Exercise directions: The listing is to be printed word for word, pictures omitted.

Records provided:

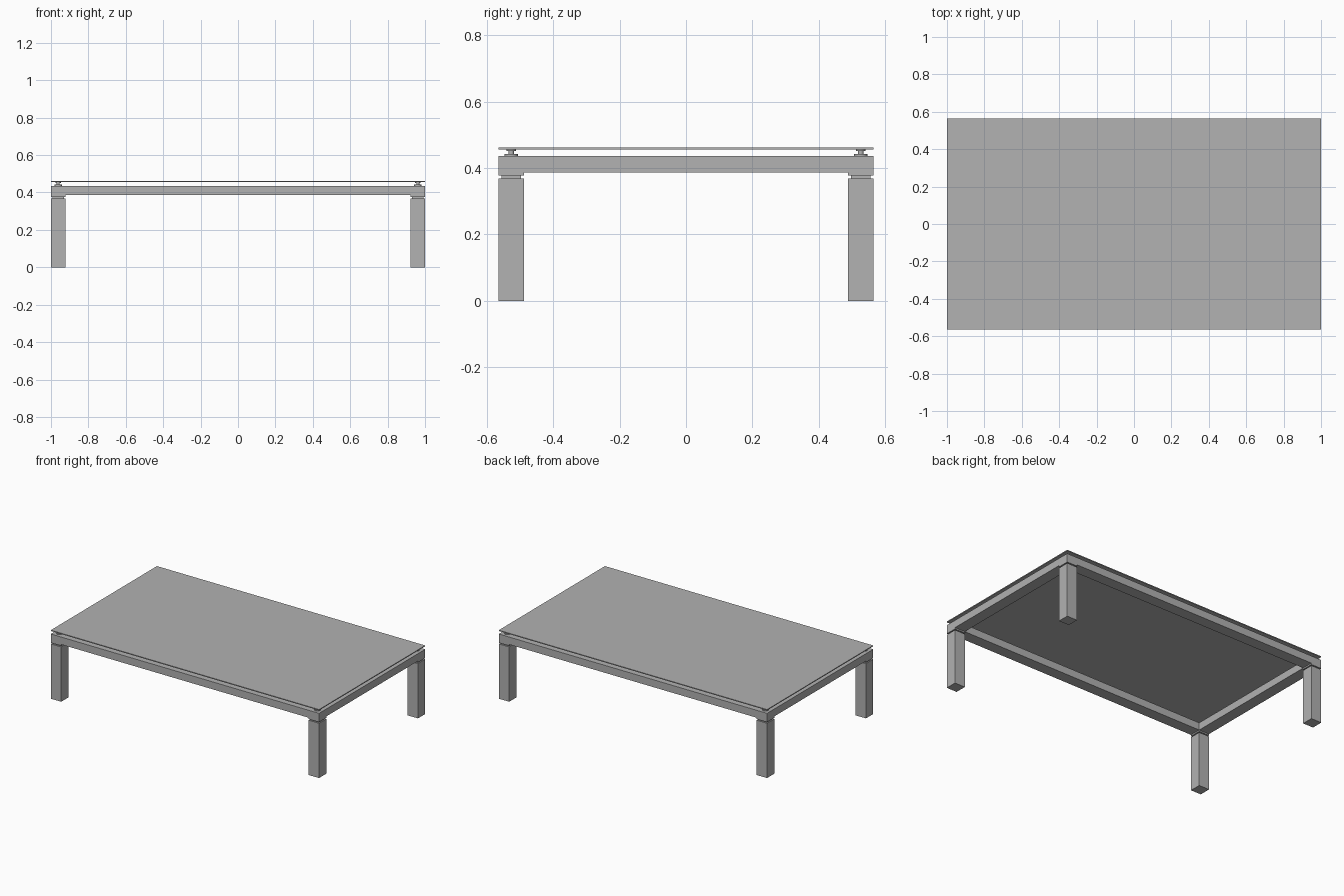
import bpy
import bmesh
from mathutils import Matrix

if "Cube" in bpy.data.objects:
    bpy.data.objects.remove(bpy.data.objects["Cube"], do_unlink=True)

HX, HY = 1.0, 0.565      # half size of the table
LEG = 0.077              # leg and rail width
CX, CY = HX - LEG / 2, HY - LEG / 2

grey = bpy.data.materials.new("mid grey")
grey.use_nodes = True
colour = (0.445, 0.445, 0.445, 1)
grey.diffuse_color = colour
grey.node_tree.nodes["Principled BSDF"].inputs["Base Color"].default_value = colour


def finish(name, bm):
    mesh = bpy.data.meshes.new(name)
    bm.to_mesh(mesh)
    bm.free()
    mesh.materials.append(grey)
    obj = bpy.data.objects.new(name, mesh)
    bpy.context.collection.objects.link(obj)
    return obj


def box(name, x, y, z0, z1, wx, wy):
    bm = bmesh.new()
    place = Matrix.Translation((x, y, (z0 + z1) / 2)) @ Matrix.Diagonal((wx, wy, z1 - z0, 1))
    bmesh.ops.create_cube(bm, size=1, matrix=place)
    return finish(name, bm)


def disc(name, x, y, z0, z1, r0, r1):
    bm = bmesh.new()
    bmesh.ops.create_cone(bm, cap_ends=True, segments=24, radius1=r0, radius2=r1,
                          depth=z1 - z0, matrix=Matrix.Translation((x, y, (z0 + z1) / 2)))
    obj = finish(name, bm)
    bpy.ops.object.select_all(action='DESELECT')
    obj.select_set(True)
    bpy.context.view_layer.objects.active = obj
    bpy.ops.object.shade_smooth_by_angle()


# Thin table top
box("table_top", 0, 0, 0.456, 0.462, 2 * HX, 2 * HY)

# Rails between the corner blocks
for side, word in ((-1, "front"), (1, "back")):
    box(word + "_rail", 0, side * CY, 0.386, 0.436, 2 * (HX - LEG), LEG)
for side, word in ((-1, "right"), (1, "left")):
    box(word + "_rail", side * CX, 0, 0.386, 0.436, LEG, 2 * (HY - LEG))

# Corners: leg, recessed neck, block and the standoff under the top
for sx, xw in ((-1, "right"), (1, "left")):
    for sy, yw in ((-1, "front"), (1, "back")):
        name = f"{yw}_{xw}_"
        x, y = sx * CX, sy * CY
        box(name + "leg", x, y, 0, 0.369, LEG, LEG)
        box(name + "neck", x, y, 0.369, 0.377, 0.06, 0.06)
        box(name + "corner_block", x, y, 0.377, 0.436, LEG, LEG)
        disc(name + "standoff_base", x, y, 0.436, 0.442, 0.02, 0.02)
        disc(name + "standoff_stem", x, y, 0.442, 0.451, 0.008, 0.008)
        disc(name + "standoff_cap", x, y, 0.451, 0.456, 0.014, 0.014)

Response to this task:
import bpy
import bmesh
from mathutils import Matrix

if "Cube" in bpy.data.objects:
    bpy.data.objects.remove(bpy.data.objects["Cube"], do_unlink=True)

HX, HY = 1.0, 0.565      # half size of the table
LEG = 0.077              # leg and rail width
CX, CY = HX - LEG / 2, HY - LEG / 2

grey = bpy.data.materials.new("mid grey")
grey.use_nodes = True
colour = (0.445, 0.445, 0.445, 1)
grey.diffuse_color = colour
grey.node_tree.nodes["Principled BSDF"].inputs["Base Color"].default_value = colour


def finish(name, bm):
    mesh = bpy.data.meshes.new(name)
    bm.to_mesh(mesh)
    bm.free()
    mesh.materials.append(grey)
    obj = bpy.data.objects.new(name, mesh)
    bpy.context.collection.objects.link(obj)
    return obj


def box(name, x, y, z0, z1, wx, wy):
    bm = bmesh.new()
    place = Matrix.Translation((x, y, (z0 + z1) / 2)) @ Matrix.Diagonal((wx, wy, z1 - z0, 1))
    bmesh.ops.create_cube(bm, size=1, matrix=place)
    return finish(name, bm)


def disc(name, x, y, z0, z1, r0, r1):
    bm = bmesh.new()
    bmesh.ops.create_cone(bm, cap_ends=True, segments=24, radius1=r0, radius2=r1,
                          depth=z1 - z0, matrix=Matrix.Translation((x, y, (z0 + z1) / 2)))
    obj = finish(name, bm)
    bpy.ops.object.select_all(action='DESELECT')
    obj.select_set(True)
    bpy.context.view_layer.objects.active = obj
    bpy.ops.object.shade_smooth_by_angle()


# Thin table top
box("table_top", 0, 0, 0.456, 0.462, 2 * HX, 2 * HY)

# Rails between the corner blocks
for side, word in ((-1, "front"), (1, "back")):
    box(word + "_rail", 0, side * CY, 0.386, 0.436, 2 * (HX - LEG), LEG)
for side, word in ((-1, "right"), (1, "left")):
    box(word + "_rail", side * CX, 0, 0.386, 0.436, LEG, 2 * (HY - LEG))

# Corners: leg, recessed neck, block and the standoff under the top
for sx, xw in ((-1, "right"), (1, "left")):
    for sy, yw in ((-1, "front"), (1, "back")):
        name = f"{yw}_{xw}_"
        x, y = sx * CX, sy * CY
        box(name + "leg", x, y, 0, 0.369, LEG, LEG)
        box(name + "neck", x, y, 0.369, 0.377, 0.06, 0.06)
        box(name + "corner_block", x, y, 0.377, 0.436, LEG, LEG)
        disc(name + "standoff_base", x, y, 0.436, 0.442, 0.02, 0.02)
        disc(name + "standoff_stem", x, y, 0.442, 0.451, 0.008, 0.008)
        disc(name + "standoff_cap", x, y, 0.451, 0.456, 0.014, 0.014)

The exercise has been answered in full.